#### What the exercise asks
Reproduce nothing beyond the line containing "graph = bpy.context.evaluated_depsgraph_get()". From the first line of the data below down to it, copy each line exactly, without the pictures.

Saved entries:
┌──

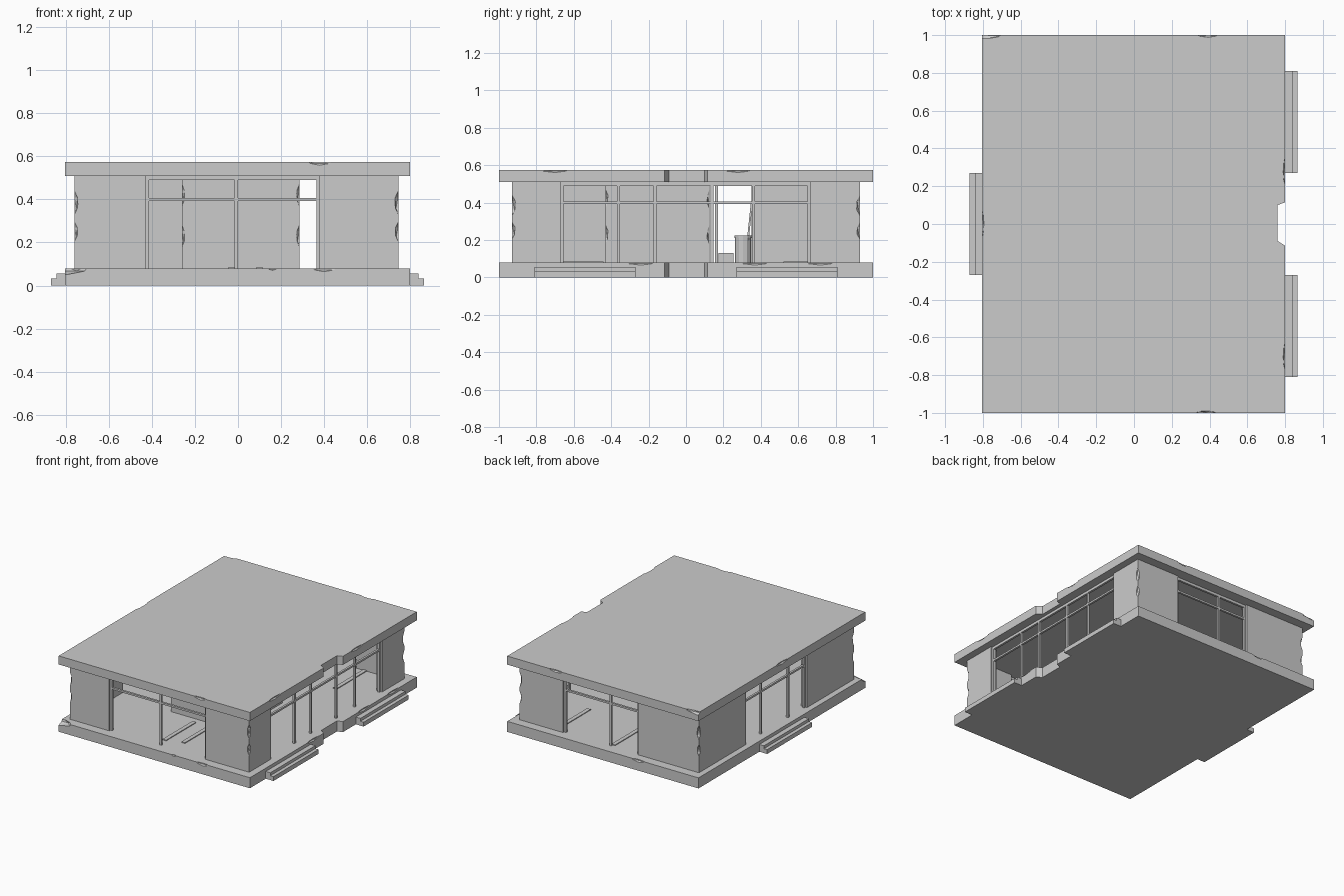
import bpy, bmesh, math
from mathutils import Matrix, Vector

if "Cube" in bpy.data.objects:
    bpy.data.objects.remove(bpy.data.objects["Cube"], do_unlink=True)

concrete = bpy.data.materials.new("concrete_grey")
GREY = (0.6, 0.6, 0.6, 1)
concrete.diffuse_color = GREY
concrete.use_nodes = True
concrete.node_tree.nodes["Principled BSDF"].inputs["Base Color"].default_value = GREY

BASE_TOP, ROOF_LOW, ROOF_TOP = 0.08, 0.51, 0.575
X0, X1, Y0, Y1 = -0.76, 0.745, -0.93, 0.93   # outer wall faces
WALL = 0.05


def finish(name, bm):
    mesh = bpy.data.meshes.new(name)
    bmesh.ops.recalc_face_normals(bm, faces=bm.faces)
    bm.to_mesh(mesh)
    bm.free()
    obj = bpy.data.objects.new(name, mesh)
    mesh.materials.append(concrete)
    bpy.context.collection.objects.link(obj)
    return obj


def add_box(bm, x, y, z):
    size = Vector((x[1] - x[0], y[1] - y[0], z[1] - z[0]))
    mid = Vector((sum(x) / 2, sum(y) / 2, sum(z) / 2))
    bmesh.ops.create_cube(bm, size=1, matrix=Matrix.Translation(mid) @ Matrix.Diagonal((*size, 1)))


def box(name, x, y, z):
    bm = bmesh.new()
    add_box(bm, x, y, z)
    return finish(name, bm)


def prism(name, points, z0, z1):
    bm = bmesh.new()
    face = bm.faces.new([bm.verts.new((x, y, z0)) for x, y in points])
    top = bmesh.ops.extrude_face_region(bm, geom=[face])["geom"]
    bmesh.ops.translate(bm, verts=[v for v in top if isinstance(v, bmesh.types.BMVert)],
                        vec=(0, 0, z1 - z0))
    return finish(name, bm)


def chip(obj, places):
    """Knock small faceted pieces out of edges; each place is centre, half size."""
    bm = bmesh.new()
    for centre, half in places:
        m = Matrix.Translation(centre) @ Matrix.Diagonal((*half, 1)) @ Matrix.Rotation(0.4, 4, "Z")
        bmesh.ops.create_icosphere(bm, subdivisions=1, radius=1, matrix=m)
    cutter = finish("chip_cutter", bm)
    cutter.hide_render = True
    mod = obj.modifiers.new("chips", "BOOLEAN")
    mod.operation, mod.solver, mod.object = "DIFFERENCE", "EXACT", cutter
    graph = bpy.context.evaluated_depsgraph_get()
    mesh = bpy.data.meshes.new_from_object(obj.evaluated_get(graph))
    obj.modifiers.clear()
    obj.data = mesh
    bpy.data.objects.remove(cutter, do_unlink=True)


# Floor and roof slabs, with a ragged notch in the left edge
outline = [(-0.805, -1), (0.8, -1), (0.8, -0.115), (0.76, -0.09),
           (0.76, 0.1), (0.8, 0.115), (0.8, 1), (-0.805, 1)]
floor = prism("floor_slab", outline, 0, BASE_TOP)
roof = prism("roof_slab", outline, ROOF_LOW, ROOF_TOP)
along_x, along_y = (0.06, 0.012, 0.016), (0.012, 0.08, 0.014)
chip(roof, [((0.38, -1, ROOF_TOP), along_x), ((0.39, 1, ROOF_TOP), along_x),
            ((-0.79, 1, ROOF_TOP), (0.1, 0.02, 0.02)),
            ((0.8, -0.7, ROOF_TOP), along_y), ((0.8, 0.28, ROOF_TOP), along_y),
            ((-0.805, 0, ROOF_TOP), along_y)])
chip(floor, [((0.4, -1, BASE_TOP), along_x), ((-0.8, -1, BASE_TOP), (0.11, 0.05, 0.03)),
             ((0.16, -1, BASE_TOP), (0.02, 0.01, 0.01)), ((-0.3, 1, BASE_TOP), along_x),
             ((0.8, -0.24, BASE_TOP), along_y), ((0.8, 0.37, BASE_TOP), along_y),
             ((0.8, 0.72, BASE_TOP), along_y)])

# Two-tier entrance steps
for name, side, y in (("step_left_front", 1, -0.54), ("step_left_back", 1, 0.54),
                      ("step_right", -1, 0)):
    edge = 0.8 if side > 0 else -0.805
    span = (y - 0.27, y + 0.27)
    bm = bmesh.new()
    add_box(bm, sorted((edge, edge + side * 0.065)), span, (0, 0.033))
    add_box(bm, sorted((edge, edge + side * 0.038)), span, (0.033, 0.055))
    finish(name, bm)


# L-shaped corner walls: outer corner, end of the arm along x, end of the arm along y
corners = (("wall_front_left", X1, Y0, 0.38, -0.67), ("wall_back_left", X1, Y1, 0.38, 0.665),
           ("wall_back_right", X0, Y1, -0.25, 0.365), ("wall_front_right", X0, Y0, -0.43, -0.365))
for name, cx, cy, ex, ey in corners:
    ix, iy = cx - math.copysign(WALL, cx), cy - math.copysign(WALL, cy)
    wall = prism(name, [(cx, cy), (ex, cy), (ex, iy), (ix, iy), (ix, ey), (cx, ey)],
                 BASE_TOP, ROOF_LOW)
    chip(wall, [((cx, cy, 0.385), (0.018, 0.02, 0.055)), ((cx, cy, 0.25), (0.016, 0.018, 0.045))])

# Inner core block with worn corners
core = box("inner_core", (-0.26, 0.285), (-0.43, 0.125), (BASE_TOP, ROOF_LOW))
chip(core, [((x, y, z), (0.014, 0.014, 0.05))
            for x in (-0.26, 0.285) for y in (-0.43, 0.125) for z in (0.23, 0.42)])


# Window frames: posts, a transom and a top rail along one side
def window_frame(name, axis, plane, posts):
    bm = bmesh.new()
    depth = (plane - 0.008, plane + 0.008)

    def bar(along, z):
        add_box(bm, *((along, depth) if axis == "x" else (depth, along)), z)

    for p in posts:
        bar((p - 0.008, p + 0.008), (BASE_TOP, ROOF_LOW))
    bar((posts[0], posts[-1]), (0.393, 0.407))
    bar((posts[0], posts[-1]), (0.49, ROOF_LOW))
    finish(name, bm)


inset = 0.02
window_frame("front_window_frame", "x", Y0 + inset, (-0.422, -0.008, 0.372))
window_frame("back_window_frame", "x", Y1 - inset, (-0.242, -0.008, 0.372))
window_frame("left_window_frame", "y", X1 - inset, (-0.662, -0.362, -0.165, 0.138, 0.362, 0.657))
window_frame("right_window_frame", "y", X0 + inset, (-0.357, -0.163, 0.163, 0.357))

# Broken furniture behind the core: a stool drum, low box and leaning board
bm = bmesh.new()
for z, r in ((0.15, 0.043), (0.218, 0.047)):
    bmesh.ops.create_cone(bm, cap_ends=True, segments=12, radius1=r, radius2=r,
                          depth=0.14 if z < 0.2 else 0.012,
                          matrix=Matrix.Translation((-0.1, 0.305, z)))
finish("drum", bm)
box("low_box", (-0.14, -0.06), (0.175, 0.255), (BASE_TOP, 0.13))
board = box("leaning_board", (-0.03, 0.03), (-0.005, 0.005), (0, 0.3))
board.location = (-0.1, 0.32, 0.1)
board.rotation_euler.x = math.radians(-6)

# Loose planks on the floor
for i, (x, y) in enumerate(((-0.03, -0.66), (0.1, -0.62), (-0.02, 0.72), (0.45, 0.7))):
    box(f"floor_plank_{i + 1}", (x - 0.015, x + 0.015), (y - 0.18, y + 0.18),
        (BASE_TOP, BASE_TOP + 0.006))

└──

#### Finished exercise
import bpy, bmesh, math
from mathutils import Matrix, Vector

if "Cube" in bpy.data.objects:
    bpy.data.objects.remove(bpy.data.objects["Cube"], do_unlink=True)

concrete = bpy.data.materials.new("concrete_grey")
GREY = (0.6, 0.6, 0.6, 1)
concrete.diffuse_color = GREY
concrete.use_nodes = True
concrete.node_tree.nodes["Principled BSDF"].inputs["Base Color"].default_value = GREY

BASE_TOP, ROOF_LOW, ROOF_TOP = 0.08, 0.51, 0.575
X0, X1, Y0, Y1 = -0.76, 0.745, -0.93, 0.93   # outer wall faces
WALL = 0.05


def finish(name, bm):
    mesh = bpy.data.meshes.new(name)
    bmesh.ops.recalc_face_normals(bm, faces=bm.faces)
    bm.to_mesh(mesh)
    bm.free()
    obj = bpy.data.objects.new(name, mesh)
    mesh.materials.append(concrete)
    bpy.context.collection.objects.link(obj)
    return obj


def add_box(bm, x, y, z):
    size = Vector((x[1] - x[0], y[1] - y[0], z[1] - z[0]))
    mid = Vector((sum(x) / 2, sum(y) / 2, sum(z) / 2))
    bmesh.ops.create_cube(bm, size=1, matrix=Matrix.Translation(mid) @ Matrix.Diagonal((*size, 1)))


def box(name, x, y, z):
    bm = bmesh.new()
    add_box(bm, x, y, z)
    return finish(name, bm)


def prism(name, points, z0, z1):
    bm = bmesh.new()
    face = bm.faces.new([bm.verts.new((x, y, z0)) for x, y in points])
    top = bmesh.ops.extrude_face_region(bm, geom=[face])["geom"]
    bmesh.ops.translate(bm, verts=[v for v in top if isinstance(v, bmesh.types.BMVert)],
                        vec=(0, 0, z1 - z0))
    return finish(name, bm)


def chip(obj, places):
    """Knock small faceted pieces out of edges; each place is centre, half size."""
    bm = bmesh.new()
    for centre, half in places:
        m = Matrix.Translation(centre) @ Matrix.Diagonal((*half, 1)) @ Matrix.Rotation(0.4, 4, "Z")
        bmesh.ops.create_icosphere(bm, subdivisions=1, radius=1, matrix=m)
    cutter = finish("chip_cutter", bm)
    cutter.hide_render = True
    mod = obj.modifiers.new("chips", "BOOLEAN")
    mod.operation, mod.solver, mod.object = "DIFFERENCE", "EXACT", cutter
    graph = bpy.context.evaluated_depsgraph_get()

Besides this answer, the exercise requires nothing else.